The list author says: "I've been listening to reggae since my mother and step-father played a variety of Jamaica's best as we laboriously cleaned the house every Sunday morning. The irony was thick as I began to identify with the roots reggae lyrical messages (from a youth's perspective and experience). After all, what child wants to spend an entire day locked inside, cleaning the house - with all 10 of their brothers and sisters?
In any respect, I found my peace in basketball and reggae music. So, I've gathered the 10 most impressionable reggae albums - paying particular homage to both rhythms and lyrics."
"My personal favorite for reasons hard to explain but the tone is set right out of the box with the instrumental introduction. If you want to "feel" and "understand" reggae music, this live recording and choice of songs will do it."
"It may border on being iconoclastic being a new release (relative to time of review) but Stephen Marley has been behind the scenes the majority of his life - producing his siblings. This, his second album, brings you back to roots reggae with its rhythms and powerful lyrics. This album, to me (and no disrespect to the other Marley's), resembles what Bob might sound like today."

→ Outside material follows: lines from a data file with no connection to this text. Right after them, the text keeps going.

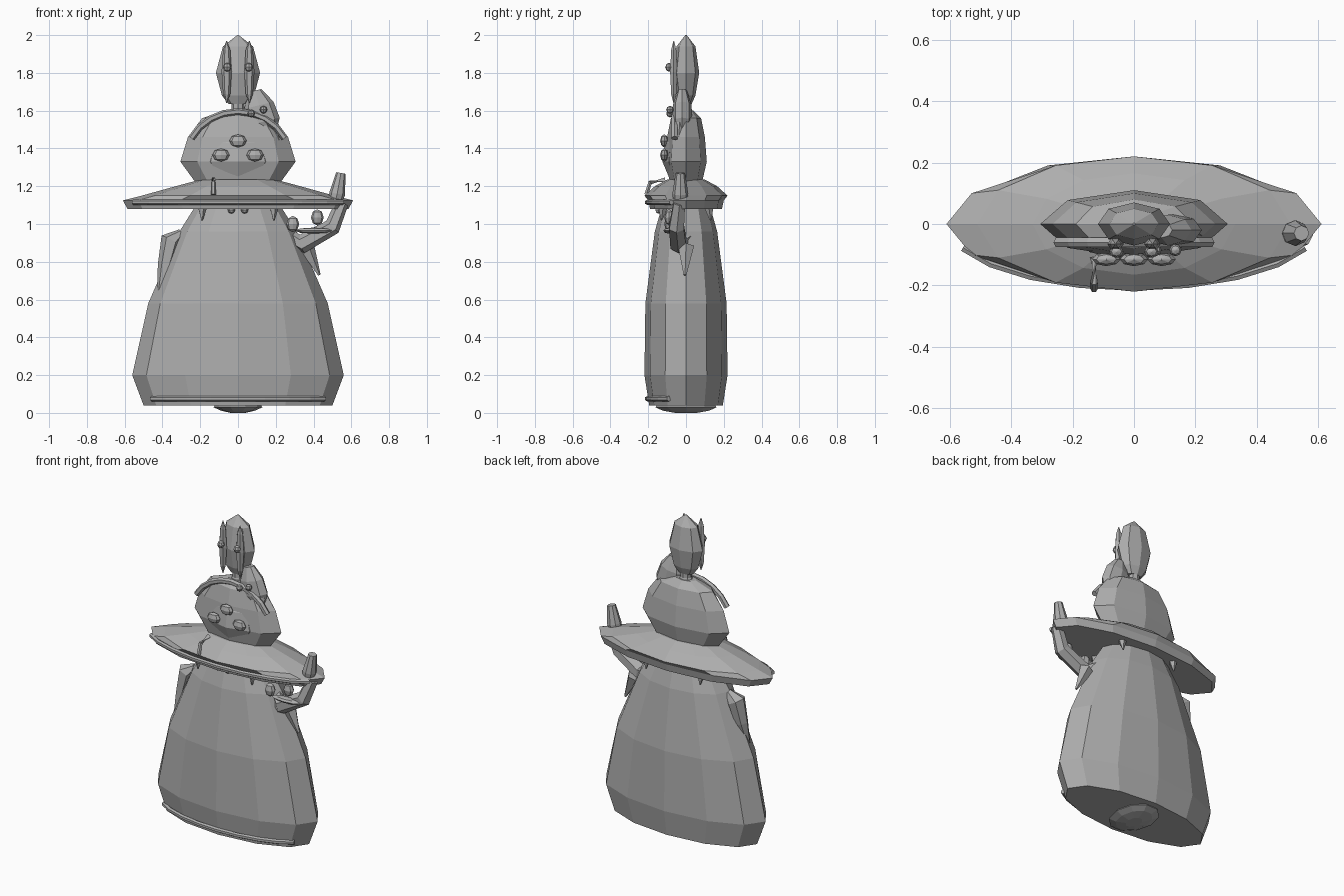
import bpy, bmesh, math
from mathutils import Vector, Matrix

grey = bpy.data.materials.new("warm grey")
grey.diffuse_color = (0.42, 0.42, 0.42, 1)


def finish(name, bm):
    bmesh.ops.recalc_face_normals(bm, faces=bm.faces)
    me = bpy.data.meshes.new(name)
    bm.to_mesh(me)
    bm.free()
    me.materials.append(grey)
    ob = bpy.data.objects.new(name, me)
    bpy.context.collection.objects.link(ob)
    return ob


def rings(name, levels, n=8, at=(0, 0, 0), tilt=0.0):
    """Stack of elliptical rings (z, rx, ry), capped at both ends."""
    bm = bmesh.new()
    loops = [[bm.verts.new((rx * math.cos(2 * math.pi * i / n),
                            ry * math.sin(2 * math.pi * i / n), z))
              for i in range(n)] for z, rx, ry in levels]
    for a, b in zip(loops, loops[1:]):
        for i in range(n):
            bm.faces.new((a[i], a[(i + 1) % n], b[(i + 1) % n], b[i]))
    bm.faces.new(loops[0])
    bm.faces.new(loops[-1])
    bm.transform(Matrix.Translation(at) @ Matrix.Rotation(tilt, 4, 'Y'))
    return finish(name, bm)


def ball(name, at, rx, ry, rz, n=8, rows=4, tilt=0.0):
    lv = [(-rz * math.cos(math.pi * j / rows),
           max(rx * math.sin(math.pi * j / rows), 0.002),
           max(ry * math.sin(math.pi * j / rows), 0.002)) for j in range(rows + 1)]
    return rings(name, lv, n, at, tilt)


def tube(name, pts, radii, n=6):
    """Tapering tube through points."""
    bm = bmesh.new()
    pts = [Vector(p) for p in pts]
    loops = []
    for k, p in enumerate(pts):
        d = (pts[min(k + 1, len(pts) - 1)] - pts[max(k - 1, 0)]).normalized()
        u = d.cross(Vector((0, 1, 0)) if abs(d.y) < 0.9 else Vector((0, 0, 1))).normalized()
        v = d.cross(u)
        loops.append([bm.verts.new(p + radii[k] * (u * math.cos(2 * math.pi * i / n)
                                                   + v * math.sin(2 * math.pi * i / n)))
                      for i in range(n)])
    for a, b in zip(loops, loops[1:]):
        for i in range(n):
            bm.faces.new((a[i], a[(i + 1) % n], b[(i + 1) % n], b[i]))
    bm.faces.new(loops[0])
    bm.faces.new(loops[-1])
    return finish(name, bm)


def front_arc(rx, ry, z, a0, a1, n=8):
    return [(rx * math.cos(math.radians(a0 + (a1 - a0) * i / n)),
             ry * math.sin(math.radians(a0 + (a1 - a0) * i / n)), z) for i in range(n + 1)]


# Gown, foot and hem trim
rings("gown", [(0.04, 0.50, 0.195), (0.20, 0.56, 0.22), (0.58, 0.475, 0.215),
               (0.96, 0.31, 0.165), (1.12, 0.21, 0.12)], 12)
rings("foot", [(0.0, 0.04, 0.06), (0.012, 0.09, 0.13), (0.03, 0.13, 0.17), (0.042, 0.12, 0.16)], 10)
tube("hem_trim", front_arc(0.51, 0.205, 0.075, 206, 334), [0.014] * 9)

# Wide brim with trim and peg
rings("brim", [(1.08, 0.585, 0.19), (1.125, 0.61, 0.20), (1.15, 0.51, 0.22),
               (1.20, 0.33, 0.165), (1.235, 0.20, 0.10)], 12)
tube("brim_trim", front_arc(0.60, 0.205, 1.115, 202, 338), [0.014] * 9)
tube("brim_peg", [(-0.13, -0.11, 1.235), (-0.13, -0.19, 1.22), (-0.13, -0.21, 1.155)], [0.013] * 3)

# Points and beads hanging under the brim
for s in (-1, 1):
    tube("collar_point", [(s * 0.19, -0.12, 1.10), (s * 0.19, -0.13, 1.02)], [0.03, 0.004], 5)
    tube("collar_point_back", [(s * 0.19, 0.12, 1.10), (s * 0.19, 0.13, 1.02)], [0.03, 0.004], 5)
    ball("collar_bead", (s * 0.035, -0.145, 1.075), 0.02, 0.02, 0.02, 6)

# Large lower head with face and three beads
rings("lower_head", [(1.20, 0.21, 0.08), (1.33, 0.305, 0.11), (1.46, 0.265, 0.10),
                     (1.56, 0.19, 0.08), (1.60, 0.07, 0.04)], 8)
rings("face", [(1.20, 0.11, 0.06), (1.33, 0.205, 0.115), (1.43, 0.17, 0.10),
               (1.515, 0.05, 0.04)], 8, (0, -0.01, 0))
for x, z in ((-0.09, 1.365), (0.09, 1.365), (0, 1.44)):
    ball("face_bead", (x, -0.115, z), 0.046, 0.022, 0.034)

# Arched band over the lower head
tube("head_band", [(0.28 * math.sin(a), -0.06, 1.33 + 0.265 * math.cos(a))
                   for a in (math.radians(-62 + 15.5 * i) for i in range(9))], [0.018] * 9)

# Top head: neck, oval, side plates, eyes
rings("neck", [(1.57, 0.06, 0.045), (1.61, 0.035, 0.03), (1.66, 0.035, 0.03)])
rings("top_head", [(1.635, 0.05, 0.03), (1.68, 0.085, 0.05), (1.80, 0.117, 0.07),
                   (1.94, 0.08, 0.05), (2.0, 0.004, 0.004)])
for s in (-1, 1):
    ball("head_plate", (s * 0.06, -0.065, 1.805), 0.027, 0.022, 0.165, 6, 4)
    ball("top_eye", (s * 0.057, -0.09, 1.83), 0.023, 0.02, 0.023, 8)

# Small tilted head beside it, with eyes
rings("small_head", [(-0.13, 0.045, 0.025), (-0.04, 0.092, 0.052), (0.05, 0.08, 0.05),
                     (0.13, 0.035, 0.025)], 8, (0.122, -0.02, 1.58), math.radians(-14))
for x, z in ((0.07, 1.585), (0.135, 1.605)):
    ball("small_eye", (x, -0.085, z), 0.02, 0.02, 0.02)
tube("small_head_ear", [(0.18, -0.03, 1.58), (0.215, -0.04, 1.44)], [0.02, 0.01], 5)

# Raised right arm holding a candle
tube("raised_arm", [(0.27, 0.0, 0.93), (0.34, -0.04, 0.895), (0.50, -0.05, 0.985),
                    (0.55, -0.035, 1.11)], [0.045, 0.05, 0.045, 0.035])
tube("candle", [(0.51, -0.03, 1.10), (0.525, -0.03, 1.16), (0.545, -0.03, 1.27)],
     [0.035, 0.042, 0.025], 8)
for x, z in ((0.29, 1.0), (0.42, 1.035)):
    ball("arm_bead", (x, -0.09, z), 0.034, 0.025, 0.042)
ball("arm_plate", (0.40, -0.09, 0.965), 0.10, 0.03, 0.016)
tube("right_sleeve", [(0.36, 0.0, 0.88), (0.43, -0.005, 0.73)], [0.045, 0.008], 5)

# Lowered left sleeve
tube("left_sleeve", [(-0.30, 0.0, 0.955), (-0.355, 0.0, 0.915), (-0.385, -0.01, 0.78),
                     (-0.425, -0.04, 0.58)], [0.02, 0.055, 0.04, 0.006], 6)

"This was his last album before passing and it seems ironic because it seems that every songs comes back to the roots reggae that originally drew me to the genre. Not to discredit everything in between, but the first (Catch a Fire) and the last (Uprising) really give you the best sample of Bob's most honest work."
"As a youth growing up, Ziggy was the most visible Marley so he was the easiest to gravitate toward. This album is simply the best combination of smooth rhythms and strong lyrics. I have a soft spot for "Lee and Molly" as it hits home and has the deepest connection to the very existence of the Marley legacy Â his grandparents."
"This collection has the most powerful songs he wrote and performed. From Stepping Razor to Legalize It, Tosh covers a lot of ground on this album. The soothing reggae beats command your subconscious disposition while the lyrics and his deep, strong voice open your eyes. An incredible collection of his work."
"This album is a collection of raw instrumentals and it hits you hard. Turn off all the lights, lower the blinds, send the wife and kids to the movies, and sit in your favorite lounge chair. Now, press play and turn up the volume and you're all set. You'll be completely unaware of your surroundings. Enjoy!"
"Hard and heavy beats with some rap style presentations could label this album as the odd ball and even criticized for making the list. But, I include it because it is a true and a well done example of how the reggae genre has grown. It's not quite roots reggae but it's not such a radical deviation that pushes it off the list. It puts all the others on the list in perspective."
"Squeezing in, sorry Jimmy, is an album that resonated the true classic reggae sound. Cliff has done some remarkable work and this collection is a great representation of some of his work (along with some others mixed in). I have a ton of his music and I understand and appreciate its place in history. Whoever doesn't have something of his on their list needs to reconsider the work Cliff has done."
"I'd place this album in the 11th spot but it gets number 10 because the album I would put here isn't available on Amazon. So, let me introduce you to my real number 10 - Stream of Consciousness by Rasta Rafiki. A local band out of West Virginia - stand out tracks are Dr. Herb, At the Dancehall, and Pushin'. Let me know if you are interested and I'll find a way to help purchase the album."